EXERCISE -> Return each line of the data below exactly, omitting any pictures.

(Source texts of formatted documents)
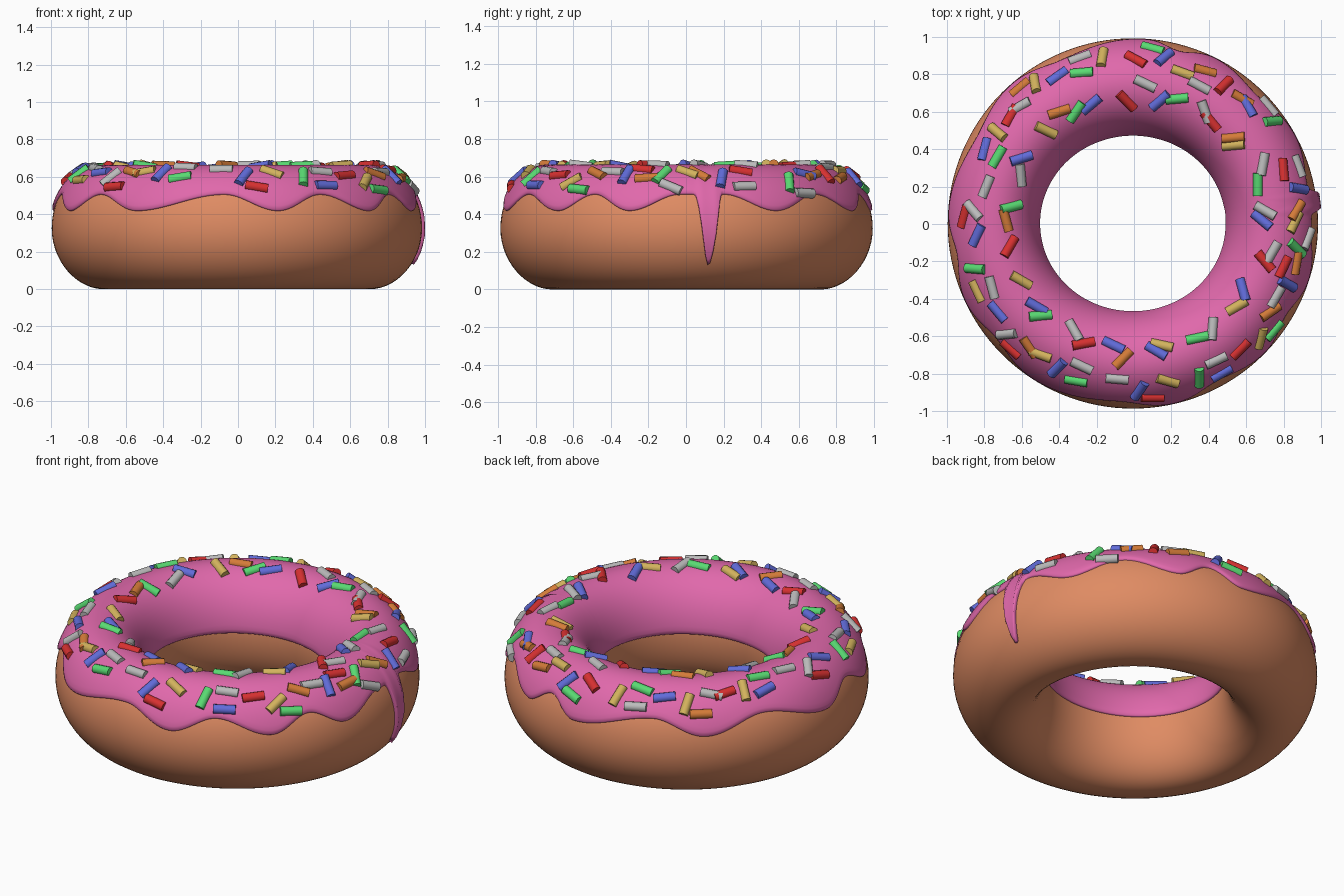
import bpy, bmesh
from math import sin, cos, pi, radians, degrees, acos, asin, atan2, hypot, tau
from mathutils import Vector, Matrix

if "Cube" in bpy.data.objects:
    bpy.data.objects.remove(bpy.data.objects["Cube"])

RING, WIDE, HIGH = 0.74, 0.25, 0.325       # ring radius, section half-width and half-height
GLAZE = 0.014                              # icing thickness
CENTRE = Vector((-0.006, 0.003, HIGH))


def material(name, rgb):
    mat = bpy.data.materials.new(name)
    mat.use_nodes = True
    mat.diffuse_color = (*rgb, 1)
    mat.node_tree.nodes["Principled BSDF"].inputs["Base Color"].default_value = (*rgb, 1)
    return mat


def finish(name, bm, mat, angle=None):
    bmesh.ops.recalc_face_normals(bm, faces=bm.faces)
    mesh = bpy.data.meshes.new(name)
    bm.to_mesh(mesh)
    bm.free()
    mesh.materials.append(mat)
    mesh.shade_smooth()
    if angle:
        mesh.set_sharp_from_angle(angle=angle)
    obj = bpy.data.objects.new(name, mesh)
    bpy.context.collection.objects.link(obj)


def surface(theta, phi, off=0.0):
    """Point on the ring: theta goes round it, phi round its section (0 = outward)."""
    wide = WIDE if cos(phi) > 0 else WIDE - 0.017 + 0.027 * sin(theta) ** 2
    tuck = 0.025 * max(0, -sin(phi)) ** 2          # the underside draws in a little
    r = RING - tuck + (wide + off) * cos(phi)
    return CENTRE + Vector((r * cos(theta), r * sin(theta), (HIGH + off) * sin(phi)))


def sweep(name, columns, section, mat, closed):
    """Skin a section, given as (phi, offset) pairs for each theta, round the ring."""
    bm = bmesh.new()
    rows = []
    for i in range(columns):
        theta = tau * i / columns
        rows.append([bm.verts.new(surface(theta, p, o)) for p, o in section(theta)])
    count = len(rows[0])
    for i in range(columns):
        a, b = rows[i], rows[(i + 1) % columns]
        for j in range(count if closed else count - 1):
            k = (j + 1) % count
            bm.faces.new((a[j], b[j], b[k], a[k]))
    finish(name, bm, mat)


# Dough ring
dough = material("baked dough", (0.74, 0.26, 0.125))
sweep("dough", 128, lambda t: [(tau * j / 56, 0) for j in range(56)], dough, True)

# Icing: angles where its outer edge hangs low and rises high, in turn
LOW = [29, 64, 86, 131, 176, 205, 237, 283, 316, 342]
PEAK = [12, 46, 75, 114, 151, 190, 220, 266, 298, 329, 358]
KEYS = sorted([(a, 0.418) for a in LOW] + [(a, 0.505) for a in PEAK])
KEYS = [(KEYS[-1][0] - 360, KEYS[-1][1])] + KEYS
DRIP = 7


def drip_shape(theta):
    """0 away from the drip, 1 at its tip."""
    d = abs((degrees(theta) - DRIP + 180) % 360 - 180) / 4.5
    return (1 + cos(pi * min(d, 1))) / 2


def edge_height(theta):
    deg = degrees(theta) % 360
    if deg > KEYS[-1][0]:
        deg -= 360
    for (a, za), (b, zb) in zip(KEYS, KEYS[1:]):
        if a <= deg <= b:
            z = za + (zb - za) * (1 - cos(pi * (deg - a) / (b - a))) / 2
            break
    return z - 0.37 * drip_shape(theta)


def icing_section(theta):
    outer = asin((edge_height(theta) - HIGH) / HIGH)
    inner = pi - 0.08
    extra = 0.008 * min(1, 2 * drip_shape(theta))
    points = [(outer, -0.008), (outer, 0.004), (outer + 0.012, 0.010 + extra)]
    steps = 36
    for j in range(1, steps):
        f = j / steps
        points.append((outer + (inner - outer) * f, GLAZE + extra * max(0, 1 - 2 * f)))
    return points + [(inner - 0.012, 0.010), (inner, 0.004), (inner, -0.008)]


pink = material("pink icing", (0.75, 0.14, 0.41))
sweep("icing", 480, icing_section, pink, False)


# Sprinkles: short rods lying on the icing, one object for each colour
def sprinkles(colour, rgb, spots):
    """Each spot is x and y in hundredths, then the rod's turn in degrees."""
    bm = bmesh.new()
    for x, y, turn in spots:
        flat = Vector((x / 100, y / 100)) - CENTRE.xy
        theta = atan2(flat.y, flat.x)
        phi = acos((flat.length - RING) / (WIDE + GLAZE))
        out = cos(phi) / WIDE
        normal = Vector((out * cos(theta), out * sin(theta), sin(phi) / HIGH)).normalized()
        axis = Vector((cos(radians(turn)), sin(radians(turn)), 0))
        axis.z = -axis.dot(normal) / normal.z          # lay the rod along the icing
        centre = surface(theta, phi, GLAZE) - normal * 0.004
        aim = axis.to_track_quat('Z', 'Y').to_matrix().to_4x4()
        bmesh.ops.create_cone(bm, cap_ends=True, segments=12, radius1=0.026, radius2=0.026,
                              depth=0.122, matrix=Matrix.Translation(centre) @ aim)
    finish(colour + "_sprinkles", bm, material(colour + " sugar", rgb), radians(40))


sprinkles("white", (0.5, 0.5, 0.5), [
    (-29, 89, 20), (6, 75, -25), (35, 74, -28), (-61, 63, 30), (38, 60, -70),
    (72, 63, -50), (88, 31, -70), (69, 32, 80), (70, 7, -30), (93, -8, 70),
    (74, -15, 60), (76, -39, 60), (44, -73, 25), (42, -56, 85), (-9, -83, -5),
    (-32, -57, -60), (-28, -76, -25), (-68, -59, 5), (-76, -34, -75),
    (-86, 7, -50), (-79, 20, 68), (-60, 26, 95)])
sprinkles("blue", (0.12, 0.15, 0.7), [
    (16, 89, 40), (-41, 79, 35), (-23, 64, 40), (14, 66, 40), (61, 63, -60),
    (88, 19, -10), (68, 2, -40), (82, -32, -30), (58, -35, -75), (47, -80, 30),
    (12, -68, -30), (3, -89, 55), (-11, -65, -25), (-41, -77, 45),
    (-73, -47, -50), (-52, -44, -30), (-84, -6, 65), (-80, 40, 75), (-60, 35, 18)])
sprinkles("green", (0.1, 0.7, 0.17), [
    (10, 94, -15), (-28, 81, 5), (-31, 60, 55), (23, 67, 5), (74, 55, 5),
    (66, 21, 90), (87, -13, -45), (75, -57, 50), (34, -61, 12), (35, -82, 90),
    (-31, -84, -10), (-50, -49, 5), (-85, -24, -5), (-65, 9, 15), (-73, 36, 60)])
sprinkles("red", (0.68, 0.03, 0.03), [
    (1, 88, -28), (48, 74, 45), (-66, 58, 60), (-4, 66, -45), (41, 55, -50),
    (80, 29, 95), (70, -20, -50), (80, -23, 65), (57, -67, 45), (10, -93, 0),
    (-27, -64, 10), (-66, -67, -42), (-66, -12, 60), (-91, 4, 75)])
sprinkles("yellow", (0.65, 0.45, 0.11), [
    (-17, 89, 80), (26, 81, -20), (-53, 75, 100), (-73, 49, -40), (-47, 50, -25),
    (53, 42, 5), (86, 1, 65), (55, -44, 30), (68, -61, 75), (18, -84, -15),
    (15, -65, -12), (-50, -70, -20), (-60, -30, -30), (-84, -36, -65)])
sprinkles("orange", (0.66, 0.2, 0.04), [
    (38, 82, -15), (-61, 73, 40), (-40, 60, 18), (53, 46, 5), (58, 67, -30),
    (87, 7, 60), (87, -21, 80), (73, -47, 35), (-6, -72, 45), (-56, -66, -55),
    (-68, 2, -75)])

TASK OUTPUT ->
import bpy, bmesh
from math import sin, cos, pi, radians, degrees, acos, asin, atan2, hypot, tau
from mathutils import Vector, Matrix

if "Cube" in bpy.data.objects:
    bpy.data.objects.remove(bpy.data.objects["Cube"])

RING, WIDE, HIGH = 0.74, 0.25, 0.325       # ring radius, section half-width and half-height
GLAZE = 0.014                              # icing thickness
CENTRE = Vector((-0.006, 0.003, HIGH))


def material(name, rgb):
    mat = bpy.data.materials.new(name)
    mat.use_nodes = True
    mat.diffuse_color = (*rgb, 1)
    mat.node_tree.nodes["Principled BSDF"].inputs["Base Color"].default_value = (*rgb, 1)
    return mat


def finish(name, bm, mat, angle=None):
    bmesh.ops.recalc_face_normals(bm, faces=bm.faces)
    mesh = bpy.data.meshes.new(name)
    bm.to_mesh(mesh)
    bm.free()
    mesh.materials.append(mat)
    mesh.shade_smooth()
    if angle:
        mesh.set_sharp_from_angle(angle=angle)
    obj = bpy.data.objects.new(name, mesh)
    bpy.context.collection.objects.link(obj)


def surface(theta, phi, off=0.0):
    """Point on the ring: theta goes round it, phi round its section (0 = outward)."""
    wide = WIDE if cos(phi) > 0 else WIDE - 0.017 + 0.027 * sin(theta) ** 2
    tuck = 0.025 * max(0, -sin(phi)) ** 2          # the underside draws in a little
    r = RING - tuck + (wide + off) * cos(phi)
    return CENTRE + Vector((r * cos(theta), r * sin(theta), (HIGH + off) * sin(phi)))


def sweep(name, columns, section, mat, closed):
    """Skin a section, given as (phi, offset) pairs for each theta, round the ring."""
    bm = bmesh.new()
    rows = []
    for i in range(columns):
        theta = tau * i / columns
        rows.append([bm.verts.new(surface(theta, p, o)) for p, o in section(theta)])
    count = len(rows[0])
    for i in range(columns):
        a, b = rows[i], rows[(i + 1) % columns]
        for j in range(count if closed else count - 1):
            k = (j + 1) % count
            bm.faces.new((a[j], b[j], b[k], a[k]))
    finish(name, bm, mat)


# Dough ring
dough = material("baked dough", (0.74, 0.26, 0.125))
sweep("dough", 128, lambda t: [(tau * j / 56, 0) for j in range(56)], dough, True)

# Icing: angles where its outer edge hangs low and rises high, in turn
LOW = [29, 64, 86, 131, 176, 205, 237, 283, 316, 342]
PEAK = [12, 46, 75, 114, 151, 190, 220, 266, 298, 329, 358]
KEYS = sorted([(a, 0.418) for a in LOW] + [(a, 0.505) for a in PEAK])
KEYS = [(KEYS[-1][0] - 360, KEYS[-1][1])] + KEYS
DRIP = 7


def drip_shape(theta):
    """0 away from the drip, 1 at its tip."""
    d = abs((degrees(theta) - DRIP + 180) % 360 - 180) / 4.5
    return (1 + cos(pi * min(d, 1))) / 2


def edge_height(theta):
    deg = degrees(theta) % 360
    if deg > KEYS[-1][0]:
        deg -= 360
    for (a, za), (b, zb) in zip(KEYS, KEYS[1:]):
        if a <= deg <= b:
            z = za + (zb - za) * (1 - cos(pi * (deg - a) / (b - a))) / 2
            break
    return z - 0.37 * drip_shape(theta)


def icing_section(theta):
    outer = asin((edge_height(theta) - HIGH) / HIGH)
    inner = pi - 0.08
    extra = 0.008 * min(1, 2 * drip_shape(theta))
    points = [(outer, -0.008), (outer, 0.004), (outer + 0.012, 0.010 + extra)]
    steps = 36
    for j in range(1, steps):
        f = j / steps
        points.append((outer + (inner - outer) * f, GLAZE + extra * max(0, 1 - 2 * f)))
    return points + [(inner - 0.012, 0.010), (inner, 0.004), (inner, -0.008)]


pink = material("pink icing", (0.75, 0.14, 0.41))
sweep("icing", 480, icing_section, pink, False)


# Sprinkles: short rods lying on the icing, one object for each colour
def sprinkles(colour, rgb, spots):
    """Each spot is x and y in hundredths, then the rod's turn in degrees."""
    bm = bmesh.new()
    for x, y, turn in spots:
        flat = Vector((x / 100, y / 100)) - CENTRE.xy
        theta = atan2(flat.y, flat.x)
        phi = acos((flat.length - RING) / (WIDE + GLAZE))
        out = cos(phi) / WIDE
        normal = Vector((out * cos(theta), out * sin(theta), sin(phi) / HIGH)).normalized()
        axis = Vector((cos(radians(turn)), sin(radians(turn)), 0))
        axis.z = -axis.dot(normal) / normal.z          # lay the rod along the icing
        centre = surface(theta, phi, GLAZE) - normal * 0.004
        aim = axis.to_track_quat('Z', 'Y').to_matrix().to_4x4()
        bmesh.ops.create_cone(bm, cap_ends=True, segments=12, radius1=0.026, radius2=0.026,
                              depth=0.122, matrix=Matrix.Translation(centre) @ aim)
    finish(colour + "_sprinkles", bm, material(colour + " sugar", rgb), radians(40))


sprinkles("white", (0.5, 0.5, 0.5), [
    (-29, 89, 20), (6, 75, -25), (35, 74, -28), (-61, 63, 30), (38, 60, -70),
    (72, 63, -50), (88, 31, -70), (69, 32, 80), (70, 7, -30), (93, -8, 70),
    (74, -15, 60), (76, -39, 60), (44, -73, 25), (42, -56, 85), (-9, -83, -5),
    (-32, -57, -60), (-28, -76, -25), (-68, -59, 5), (-76, -34, -75),
    (-86, 7, -50), (-79, 20, 68), (-60, 26, 95)])
sprinkles("blue", (0.12, 0.15, 0.7), [
    (16, 89, 40), (-41, 79, 35), (-23, 64, 40), (14, 66, 40), (61, 63, -60),
    (88, 19, -10), (68, 2, -40), (82, -32, -30), (58, -35, -75), (47, -80, 30),
    (12, -68, -30), (3, -89, 55), (-11, -65, -25), (-41, -77, 45),
    (-73, -47, -50), (-52, -44, -30), (-84, -6, 65), (-80, 40, 75), (-60, 35, 18)])
sprinkles("green", (0.1, 0.7, 0.17), [
    (10, 94, -15), (-28, 81, 5), (-31, 60, 55), (23, 67, 5), (74, 55, 5),
    (66, 21, 90), (87, -13, -45), (75, -57, 50), (34, -61, 12), (35, -82, 90),
    (-31, -84, -10), (-50, -49, 5), (-85, -24, -5), (-65, 9, 15), (-73, 36, 60)])
sprinkles("red", (0.68, 0.03, 0.03), [
    (1, 88, -28), (48, 74, 45), (-66, 58, 60), (-4, 66, -45), (41, 55, -50),
    (80, 29, 95), (70, -20, -50), (80, -23, 65), (57, -67, 45), (10, -93, 0),
    (-27, -64, 10), (-66, -67, -42), (-66, -12, 60), (-91, 4, 75)])
sprinkles("yellow", (0.65, 0.45, 0.11), [
    (-17, 89, 80), (26, 81, -20), (-53, 75, 100), (-73, 49, -40), (-47, 50, -25),
    (53, 42, 5), (86, 1, 65), (55, -44, 30), (68, -61, 75), (18, -84, -15),
    (15, -65, -12), (-50, -70, -20), (-60, -30, -30), (-84, -36, -65)])
sprinkles("orange", (0.66, 0.2, 0.04), [
    (38, 82, -15), (-61, 73, 40), (-40, 60, 18), (53, 46, 5), (58, 67, -30),
    (87, 7, 60), (87, -21, 80), (73, -47, 35), (-6, -72, 45), (-56, -66, -55),
    (-68, 2, -75)])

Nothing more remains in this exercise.